I’m a Virgo – I make lists.  I love seeing my progress on paper.  My daughter is the same way.  Starting with a new piano teacher, she was given a chart of the days of the week, with spaces to fill in her practice time.  It’s the visual stimuli she needed.

And it’s fun!  She loved filling in a block on her volleyball chart for each time she did her drills.  It became a motivating game!  Creating systems to help chart your family’s goals will get this new phase in everyone’s life off to a good start.

7.  Plan special breaks. 

Working all the time is no fun.  Sometimes school feels that way, especially when homework looms.  Sure, we all take breaks, but do you have enough special breaks in your life?

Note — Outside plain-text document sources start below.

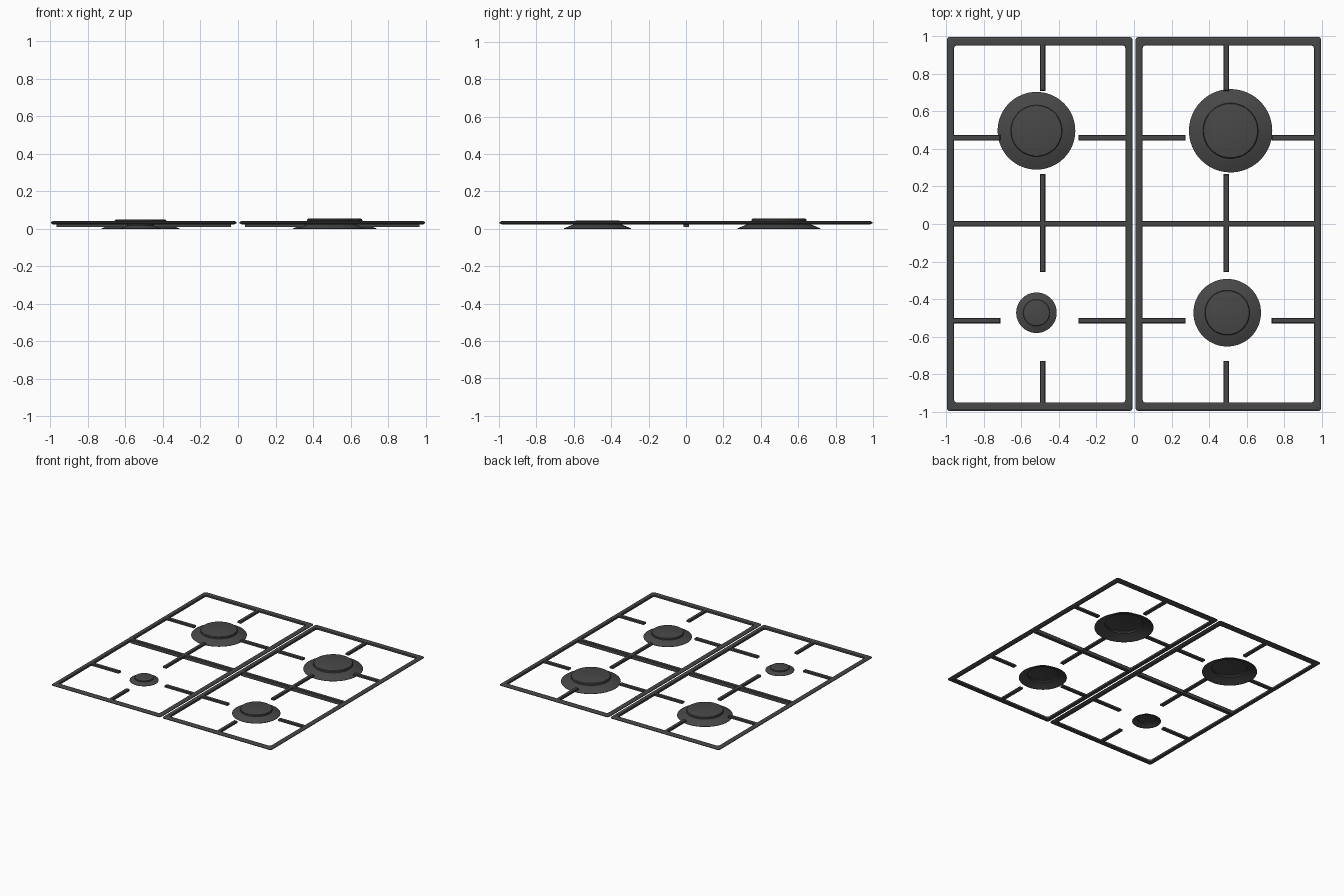
import bpy, bmesh, math

if "Cube" in bpy.data.objects:
    bpy.data.objects.remove(bpy.data.objects["Cube"])

mat = bpy.data.materials.new("cast iron grey")
mat.diffuse_color = (0.064, 0.064, 0.064, 1)
mat.use_nodes = True
mat.node_tree.nodes["Principled BSDF"].inputs["Base Color"].default_value = mat.diffuse_color


def finish(bm, name, smooth=False, recalc=True):
    if recalc:
        bmesh.ops.recalc_face_normals(bm, faces=bm.faces[:])
    me = bpy.data.meshes.new(name)
    bm.to_mesh(me)
    bm.free()
    me.materials.append(mat)
    ob = bpy.data.objects.new(name, me)
    bpy.context.collection.objects.link(ob)
    if smooth:
        bpy.context.view_layer.objects.active = ob
        ob.select_set(True)
        bpy.ops.object.shade_smooth_by_angle(angle=math.radians(25))
        ob.select_set(False)
    return ob


def bridge(bm, a, b):
    n = len(a)
    for i in range(n):
        j = (i + 1) % n
        bm.faces.new((a[i], a[j], b[j], b[i]))


def rounded_rect(x0, x1, y0, y1, r, z, seg=4):
    pts = []
    corners = [(x1 - r, y1 - r), (x0 + r, y1 - r), (x0 + r, y0 + r), (x1 - r, y0 + r)]
    for k, (cx, cy) in enumerate(corners):
        for s in range(seg + 1):
            a = math.pi / 2 * (k + s / seg)
            pts.append((cx + r * math.cos(a), cy + r * math.sin(a), z))
    return pts


# Outer frame: rail section (inset fraction, height) swept round a rounded rectangle
RAIL = [(0.3, 0.023), (0, 0.030), (0, 0.035), (0.22, 0.041),
        (0.9, 0.041), (1, 0.038), (1, 0.023)]


def frame(name, x0, x1):
    bm = bmesh.new()
    rings = []
    for f, z in RAIL:
        ix, iy = 0.038 * f, 0.045 * f
        rings.append([bm.verts.new(p) for p in
                      rounded_rect(x0 + ix, x1 - ix, -0.997 + iy, 0.997 - iy, 0.016, z)])
    for i in range(len(rings)):
        bridge(bm, rings[i], rings[(i + 1) % len(rings)])
    finish(bm, name, True)


# Straight bar with chamfered top edges
def bar(name, x0, x1, y0, y1, z0=0.023, z1=0.040, c=0.004):
    bm = bmesh.new()
    rings = []
    for d, z in ((0, z0), (0, z1 - c), (c, z1)):
        rings.append([bm.verts.new((x, y, z)) for x, y in
                      ((x0 + d, y0 + d), (x1 - d, y0 + d), (x1 - d, y1 - d), (x0 + d, y1 - d))])
    bridge(bm, rings[0], rings[1])
    bridge(bm, rings[1], rings[2])
    bm.faces.new(rings[0][::-1])
    bm.faces.new(rings[2])
    finish(bm, name)


# Burner: flared skirt open underneath, with a bevelled cap
def burner(name, cx, cy, R, cap, h, seg=64):
    prof = [(R, 0.0), (R, 0.002), (R * 0.86, h * 0.27), (cap * 1.03, h * 0.56),
            (cap * 0.96, h * 0.60), (cap, h * 0.64), (cap, h * 0.86),
            (cap * 0.97, h * 0.96), (cap * 0.92, h)]
    bm = bmesh.new()
    rings = [[bm.verts.new((cx + r * math.cos(2 * math.pi * i / seg),
                            cy + r * math.sin(2 * math.pi * i / seg), z))
              for i in range(seg)] for r, z in prof]
    for a, b in zip(rings, rings[1:]):
        bridge(bm, a, b)
    bm.faces.new(rings[-1])
    finish(bm, name, True, recalc=False)


# Two grates: side, frame extents, finger column x, finger tips either side of the burners
for side, x0, x1, xc, tip_l, tip_r in (("left", -0.997, -0.008, -0.487, -0.712, -0.296),
                                       ("right", 0.008, 0.997, 0.492, 0.275, 0.734)):
    frame(side + "_grate_frame", x0, x1)
    w = 0.015
    bar(side + "_cross_bar", x0 + 0.03, x1 - 0.03, -0.014, 0.016, z0=0.009)
    bar(side + "_back_finger", xc - w, xc + w, 0.71, 0.97)
    bar(side + "_middle_finger", xc - w, xc + w, -0.256, 0.266)
    bar(side + "_front_finger", xc - w, xc + w, -0.97, -0.73)
    for row, y in (("back", 0.46), ("front", -0.515)):
        bar(f"{side}_{row}_outer_finger", x0 + 0.03, tip_l, y - w, y + w)
        bar(f"{side}_{row}_inner_finger", tip_r, x1 - 0.03, y - w, y + w)

burner("back_left_burner", -0.52, 0.497, 0.207, 0.138, 0.050)
burner("back_right_burner", 0.515, 0.497, 0.222, 0.148, 0.055)
burner("front_left_burner", -0.52, -0.473, 0.108, 0.071, 0.028)
burner("front_right_burner", 0.497, -0.473, 0.180, 0.120, 0.045)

One of my daughter’s favorite things to do after school is to have a tea party.  It takes 15 minutes and gives her a transition of play – something special waiting for her, as well as uninterrupted time with her mom.  (And sometimes we even do homework while we sip tea out of tiny china!)

For me, a special break is lunch on my front porch instead of in front of my computer, or a walk with my family before chores.  Those tiny respites are what renew us and take away our stress.

8. Celebrate milestones. 

Each year we are different people; we change, we grow, we develop.  How many times have you let important milestones slip by unnoticed?  (I know I have!)

Celebrate the step into a new school year with a special award or play time – acknowledge the specialness of growing up.  Give yourself something meaningful for that first grey hair or the fact that you exercised 4 weeks in a row.

Celebrating ourselves and our children helps us to see the value in our life experiences.

9.  Regroup with family time.

I don’t know about you, but family time is sometimes the first thing I sacrifice when life gets busy.  I say no to bath play and dolls more than I’d like to admit.

But you know, when I stand back and realize what that 15 minutes I’m hoarding will mean – and I give in to the request – it’s amazing.  I connect with my daughter, and myself as a mother, in a way that feeds me and makes me more able to step back to my work.

Sometimes it only takes 5 minutes to fill a need and connect deeply and meaningfully.

10.  Take time for yourself. 

As parents, teachers, spouses, friends, etc., we love to give (and give and give!).  And sometimes we forget about ourselves.

When work is crazy and the house is a mess, sometimes it’s daunting to step aside and do what feels frivolous – like taking a walk back to my willow tree or doing 10 minutes of yoga.  But when I do, I’m renewed.

To be my best and give my all to those people I love, I have to nourish myself.

Kids are no exception.  They need their alone time, their indulgence in naps and loud play, no matter their age.  We each deserve to do what we love to do.  And it makes us better at being us!

___________________________________________________________________

What do you do to beat the back-to-school blues?  Share your stories and suggestions below.  (And have a great school year!)